The vote for the hosting of the 2010 World Cup was actually won by Morocco and not South Africa, amid allegations that both countries offered bribes for FIFA votes, according to a report in The Sunday Times.
The newspaper, which has been at the forefront of the U.S. led investigation into corruption at FIFA which has seen 14 people indicted on charges of wire fraud, racketeering and money laundering, has released extracts from tapes that are being used to support the allegations that FIFA officials took bribes.
Ismail Bhamjee, a FIFA executive committee member from Botswana, allegedly said in the tapes that he conferred with his 23 other colleagues after the vote for 2010 which was won by South Africa by 14 votes to 10 in May 2004.
"After talking with everybody... Whose votes went where? We're all colleagues, you know," he said. "And then we found out that actually Morocco won by two votes."
Bhamjee admits that some members might have lied about their votes but tells the undercover reporters that he believes the ballot papers were deliberately miscounted, adding: "Please, this is very secret."
However, The Sunday Times claims that the tapes also reveal that both Morocco and South Africa offered bribes to secure votes.
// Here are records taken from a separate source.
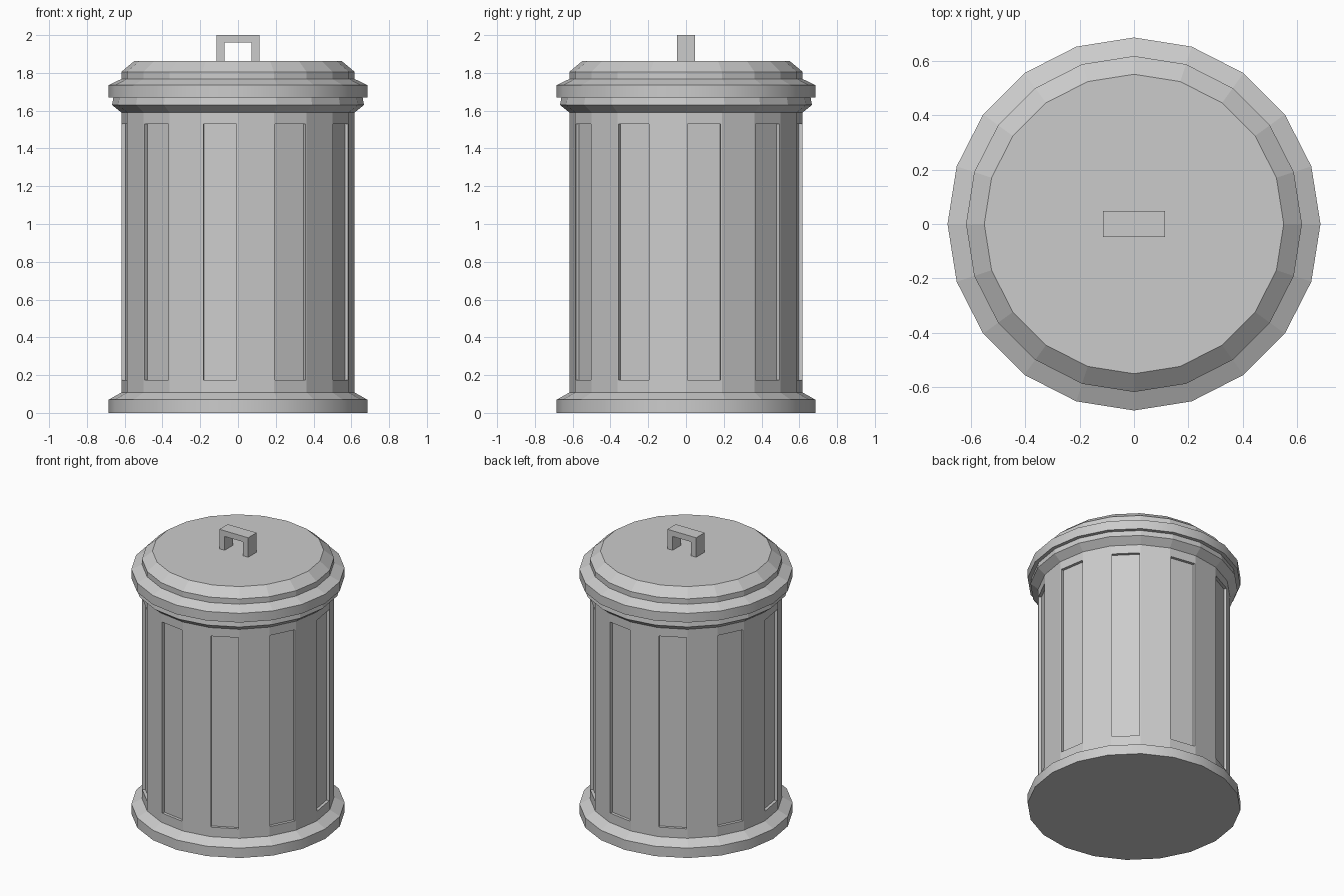
import bpy, bmesh, math

if "Cube" in bpy.data.objects:
    bpy.data.objects.remove(bpy.data.objects["Cube"])

SIDES = 20


def finish(name, bm):
    mesh = bpy.data.meshes.new(name)
    bm.to_mesh(mesh)
    bm.free()
    obj = bpy.data.objects.new(name, mesh)
    bpy.context.collection.objects.link(obj)
    return obj


def lathe(profile, cap_top):
    """Spin an upward (radius, z) profile; returns the bmesh and its bands of faces."""
    bm = bmesh.new()
    rings = []
    for r, z in profile:
        rings.append([bm.verts.new((r * math.cos(2 * math.pi * j / SIDES),
                                    r * math.sin(2 * math.pi * j / SIDES), z))
                      for j in range(SIDES)])
    bands = []
    for low, high in zip(rings, rings[1:]):
        bands.append([bm.faces.new((low[j], low[(j + 1) % SIDES],
                                    high[(j + 1) % SIDES], high[j]))
                      for j in range(SIDES)])
    bm.faces.new(rings[0][::-1])
    if cap_top:
        bm.faces.new(rings[-1])
    # softly shaded outer rim
    for f in bands[0]:
        f.smooth = True
    bm.normal_update()
    return bm, bands


# Can body: base flange, straight wall, flared collar
bm, bands = lathe([(0.685, 0), (0.685, 0.07), (0.617, 0.108), (0.617, 1.59),
                   (0.667, 1.63), (0.66, 1.67)], cap_top=False)

# Recessed panels on every other wall face
panels = bands[2][::2]
bmesh.ops.inset_individual(bm, faces=panels, thickness=0.01, depth=0)
for f in panels:
    for v in f.verts:
        v.co.z = 0.175 if v.co.z < 0.8 else 1.53
bm.normal_update()
bmesh.ops.inset_individual(bm, faces=panels, thickness=0, depth=-0.02)
finish("can_body", bm)

# Stepped lid
bm, _ = lathe([(0.685, 1.67), (0.685, 1.735), (0.617, 1.768),
               (0.617, 1.806), (0.55, 1.862)], cap_top=True)
finish("lid", bm)

# Square arch handle
bm = bmesh.new()
outline = [(-0.113, 1.862), (-0.072, 1.862), (-0.072, 1.96), (0.072, 1.96),
           (0.072, 1.862), (0.113, 1.862), (0.113, 2.0), (-0.113, 2.0)]
face = bm.faces.new([bm.verts.new((x, -0.047, z)) for x, z in outline])
ext = bmesh.ops.extrude_face_region(bm, geom=[face], use_keep_orig=True)
for g in ext["geom"]:
    if isinstance(g, bmesh.types.BMVert):
        g.co.y = 0.047
bmesh.ops.recalc_face_normals(bm, faces=bm.faces[:])
finish("lid_handle", bm)
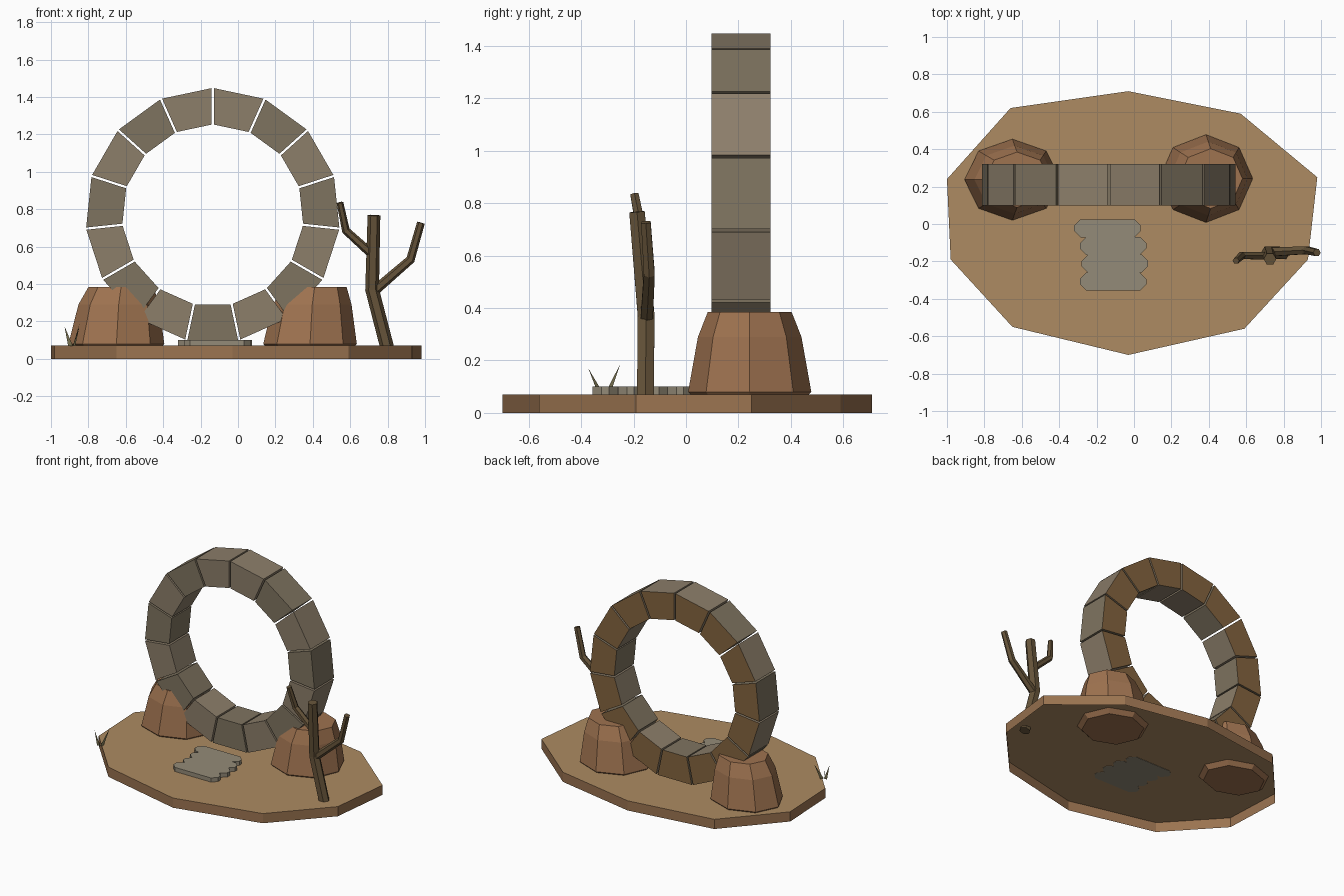
import bpy, bmesh, math
from mathutils import Vector

if "Cube" in bpy.data.objects:
    bpy.data.objects.remove(bpy.data.objects["Cube"])


def mat(name, hexcol):
    m = bpy.data.materials.new(name)
    rgb = [int(hexcol[i:i + 2], 16) / 255 for i in (0, 2, 4)]
    m.diffuse_color = [((c + 0.055) / 1.055) ** 2.4 for c in rgb] + [1]
    m.use_nodes = True
    m.node_tree.nodes["Principled BSDF"].inputs["Base Color"].default_value = m.diffuse_color
    return m


SAND = mat("sand", "AD8B62")
EARTH = mat("earth", "9A7350")
ROCK = mat("rock", "9F7350")
STONES = [mat("stone_a", "8C7E6A"), mat("stone_b", "7F7460")]
STONE_BACK = mat("stone_back", "84643F")
SLAB = mat("slab", "948B78")
WOOD = mat("wood", "655339")
GRASS = mat("grass", "77704F")


def make(name, bm, *mats):
    me = bpy.data.meshes.new(name)
    bm.to_mesh(me)
    bm.free()
    for m in mats:
        me.materials.append(m)
    ob = bpy.data.objects.new(name, me)
    bpy.context.collection.objects.link(ob)
    return ob


def loft(bm, rings, cap_start=True, cap_end=True):
    """Skin a list of equal-length point rings."""
    vs = [[bm.verts.new(p) for p in r] for r in rings]
    n = len(vs[0])
    for a, b in zip(vs, vs[1:]):
        for i in range(n):
            j = (i + 1) % n
            bm.faces.new((a[i], a[j], b[j], b[i]))
    if cap_start:
        bm.faces.new(vs[0][::-1])
    if cap_end:
        bm.faces.new(vs[-1])
    return vs


# Ground plate: ten-sided, fan top, open underneath
outline = [(-1, .24), (-.98, -.19), (-.65, -.55), (-.03, -.70), (.59, -.56),
           (.93, -.19), (.98, .25), (.57, .59), (-.03, .71), (-.66, .62)]
bm = bmesh.new()
rim = loft(bm, [[(x, y, z) for x, y in outline] for z in (0, .07)], False, False)[1]
for f in bm.faces:
    f.material_index = 1
mid = bm.verts.new((-.03, 0, .07))
for i in range(10):
    bm.faces.new((rim[i], rim[(i + 1) % 10], mid))
make("ground", bm, SAND, EARTH)


# Boulders holding the ring
def boulder(name, cx, cy, rx, ry):
    bm = bmesh.new()
    rings = []
    for s, dx, z in ((.84, 0, .04), (1, 0, .08), (.84, .012, .29), (.68, .025, .385)):
        rings.append([(cx + dx + s * rx * math.cos(a), cy + s * ry * math.sin(a), z)
                      for a in (math.tau * i / 8 for i in range(8))])
    loft(bm, rings)
    make(name, bm, ROCK)


boulder("left_boulder", -.65, .237, .256, .217)
boulder("right_boulder", .385, .243, .25, .235)

# Stone ring of fifteen separate blocks
CX, CZ, RO, RI, Y0, Y1 = -.135, .767, .68, .485, .098, .322
N, GAP = 15, .006
for k in range(N):
    a0 = math.pi / 2 + math.tau * k / N
    a1 = a0 + math.tau / N
    sec = []
    for r, a, s in ((RO, a0, 1), (RO, a1, -1), (RI, a1, -1), (RI, a0, 1)):
        a += s * GAP / r
        sec.append((CX + r * math.cos(a), CZ + r * math.sin(a)))
    bm = bmesh.new()
    loft(bm, [[(x, y, z) for x, z in sec] for y in (Y0, Y1)])
    bmesh.ops.recalc_face_normals(bm, faces=bm.faces)
    for f in bm.faces:
        if f.normal.y > .9:
            f.material_index = 1
    make(f"ring_block_{k + 1}", bm, STONES[k % 2], STONE_BACK)

# Paving slabs with clipped corners
for k, (cx, cy) in enumerate([(-.142, -.023), (-.112, -.117), (-.102, -.212), (-.112, -.308)]):
    hx, hy, c = .178, .048, .034
    oct8 = [(hx, -hy + c), (hx, hy - c), (hx - c, hy), (c - hx, hy),
            (-hx, hy - c), (-hx, c - hy), (c - hx, -hy), (hx - c, -hy)]
    bm = bmesh.new()
    loft(bm, [[(cx + x, cy + y, z) for x, y in oct8] for z in (.068, .1)])
    make(f"slab_{k + 1}", bm, SLAB)


# Dead tree from six-sided mitred limbs
def limb(name, pts, radii):
    pts = [Vector(p) for p in pts]
    bm = bmesh.new()
    rings = []
    for i, p in enumerate(pts):
        t = (pts[min(i + 1, len(pts) - 1)] - pts[max(i - 1, 0)]).normalized()
        u = Vector((0, 1, 0)).cross(t).normalized()
        v = t.cross(u)
        rings.append([p + radii[i] * (u * math.cos(a) + v * math.sin(a))
                      for a in (math.tau * j / 6 for j in range(6))])
    loft(bm, rings)
    make(name, bm, WOOD)


limb("tree_trunk", [(.80, -.155, .05), (.717, -.152, .37), (.727, -.187, .767)], (.037, .037, .034))
limb("right_branch", [(.725, -.15, .36), (.922, -.14, .53), (.978, -.153, .727)], (.027, .024, .021))
limb("left_branch", [(.715, -.17, .56), (.577, -.168, .685), (.545, -.197, .835)], (.024, .022, .018))

# Grass tuft: three upright flat blades leaning outward
bm = bmesh.new()
for ang, reach, top in ((180, .045, .175), (60, .07, .185), (-60, .07, .17)):
    d = Vector((math.cos(math.radians(ang)), math.sin(math.radians(ang)), 0))
    base = Vector((-.883, -.312, .068))
    tip = base + d * reach
    tip.z = top
    bm.faces.new([bm.verts.new(p) for p in (base, base + d * .025, tip)])
make("grass_tuft", bm, GRASS)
Allegations that both parties deny.
The paper reports, after talking with Michel Bacchini -- a former FIFA director who worked as a consultant to the Moroccan bid team -- that former FIFA vice-president Jack Warner accepted a $1 million bribe from Morocco, but then double-crossed them and voted for South Africa.
While Ahongalu Fusimalohi, the former FIFA ex-co member from Tonga, allegedly revealed in a different recording that Morocco offered him a $150,000 bribe for his vote which he refused but claimed that others had accepted.
Former Egypt sports minister Aley Eddine Helal has claimed that Warner wanted a bribe of $7 million in order to vote for Egypt in the vote, while South Africa's organised and serious crime unit said on Thursday that it was conducting a "preliminary" investigation into bribery allegations surrounding the 2010 World Cup bid.
Earlier, South Africa's sports minister Fikile Mbalula had "categorically" denied allegations that a $10 million sum paid to Warner in 2008 was a bribe for his help in securing the World Cup.
FIFA president Sepp Blatter announced his resignation on Tuesday amid the corruption scandal and will remain in his position until a special election can be held to appoint his successor in the next six months.
Information from the Press Association was used in this report.